> _TASK TO CARRY OUT_: From the data that follows, copy every line with the string "position".

> _MATERIAL PROVIDED_:
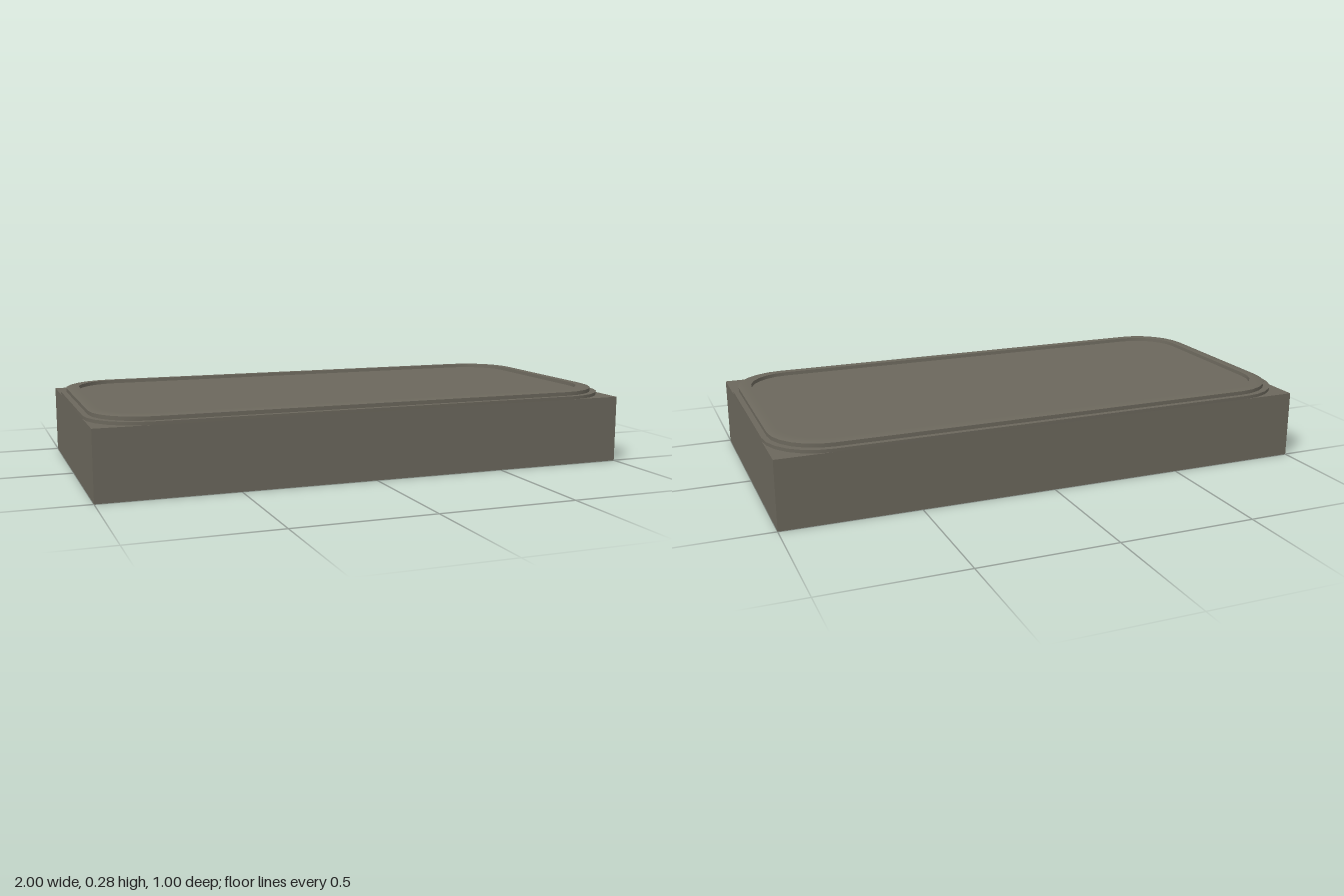
import * as THREE from 'three';
import { toCreasedNormals } from 'three/addons/utils/BufferGeometryUtils.js';

const HALF_X = 1, HALF_Z = 0.5, WALL_TOP = 0.25, ARC_STEPS = 6;

// Rounded rectangle as [x, z] points, counterclockwise seen from above
function roundedRect(inset, radius) {
  const points = [];
  const cx = HALF_X - inset - radius, cz = HALF_Z - inset - radius;
  const corners = [[1, 1], [-1, 1], [-1, -1], [1, -1]];
  corners.forEach(([sx, sz], quarter) => {
    for (let i = 0; i <= ARC_STEPS; i++) {
      const a = (quarter + i / ARC_STEPS) * Math.PI / 2;
      points.push(new THREE.Vector2(sx * cx + radius * Math.cos(a), sz * cz + radius * Math.sin(a)));
    }
  });
  return points;
}

// Skin between stacked rounded rectangles, each given as [inset, radius, y]
function loft(profile) {
  const rings = profile.map(([inset, radius, y]) =>
    roundedRect(inset, radius).map(p => [p.x, y, -p.y]));
  const n = rings[0].length;
  const index = [];
  for (let r = 0; r < rings.length - 1; r++) {
    for (let i = 0; i < n; i++) {
      const j = (i + 1) % n;
      const a = r * n + i, b = r * n + j;
      index.push(a, b, b + n, a, b + n, a + n);
    }
  }
  const geometry = new THREE.BufferGeometry();
  geometry.setAttribute('position', new THREE.Float32BufferAttribute(rings.flat(2), 3));
  geometry.setIndex(index);
  return toCreasedNormals(geometry, 0.4);
}

export function createModel() {
  const group = new THREE.Group();
  const material = new THREE.MeshStandardMaterial({ color: 0x6b675c, side: THREE.DoubleSide });
  material.name = 'warm grey';

  const add = (name, geometry) => {
    const mesh = new THREE.Mesh(geometry, material);
    mesh.name = name;
    group.add(mesh);
    return mesh;
  };

  // Four thin walls, open underneath
  for (const side of [1, -1]) {
    const long = add(side > 0 ? 'frontWall' : 'backWall', new THREE.PlaneGeometry(2 * HALF_X, WALL_TOP));
    long.position.set(0, WALL_TOP / 2, side * HALF_Z);
    long.rotation.y = side > 0 ? 0 : Math.PI;
    const short = add(side > 0 ? 'leftWall' : 'rightWall', new THREE.PlaneGeometry(2 * HALF_Z, WALL_TOP));
    short.position.set(side * HALF_X, WALL_TOP / 2, 0);
    short.rotation.y = side * Math.PI / 2;
  }

  // Flat corner plates outside the rounded rim
  for (const sx of [1, -1]) {
    for (const sz of [1, -1]) {
      const shape = new THREE.Shape();
      shape.moveTo(sx * HALF_X, sz * HALF_Z);
      for (let i = 0; i <= ARC_STEPS; i++) {
        const a = i / ARC_STEPS * Math.PI / 2;
        shape.lineTo(sx * (0.8 + 0.2 * Math.cos(a)), sz * (0.3 + 0.2 * Math.sin(a)));
      }
      const plate = add('cornerPlate', new THREE.ShapeGeometry(shape));
      plate.rotation.x = -Math.PI / 2;
      plate.position.y = WALL_TOP;
    }
  }

  // Stepped rim: low ledge, raised lip, bevel, then down into the recess
  add('rim', loft([
    [0, 0.2, WALL_TOP],
    [0, 0.2, 0.262],
    [0.02, 0.19, 0.262],
    [0.02, 0.19, 0.276],
    [0.028, 0.185, 0.279],
    [0.045, 0.18, 0.281],
    [0.066, 0.165, 0.281],
    [0.068, 0.163, 0.268],
  ]));

  // Recessed top panel
  const panel = add('topPanel', new THREE.ShapeGeometry(new THREE.Shape(roundedRect(0.068, 0.163))));
  panel.rotation.x = -Math.PI / 2;
  panel.position.y = 0.268;

  return group;
}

> _THE COMPLETED TASK_:
  geometry.setAttribute('position', new THREE.Float32BufferAttribute(rings.flat(2), 3));
    long.position.set(0, WALL_TOP / 2, side * HALF_Z);
    short.position.set(side * HALF_X, WALL_TOP / 2, 0);
      plate.position.y = WALL_TOP;
  panel.position.y = 0.268;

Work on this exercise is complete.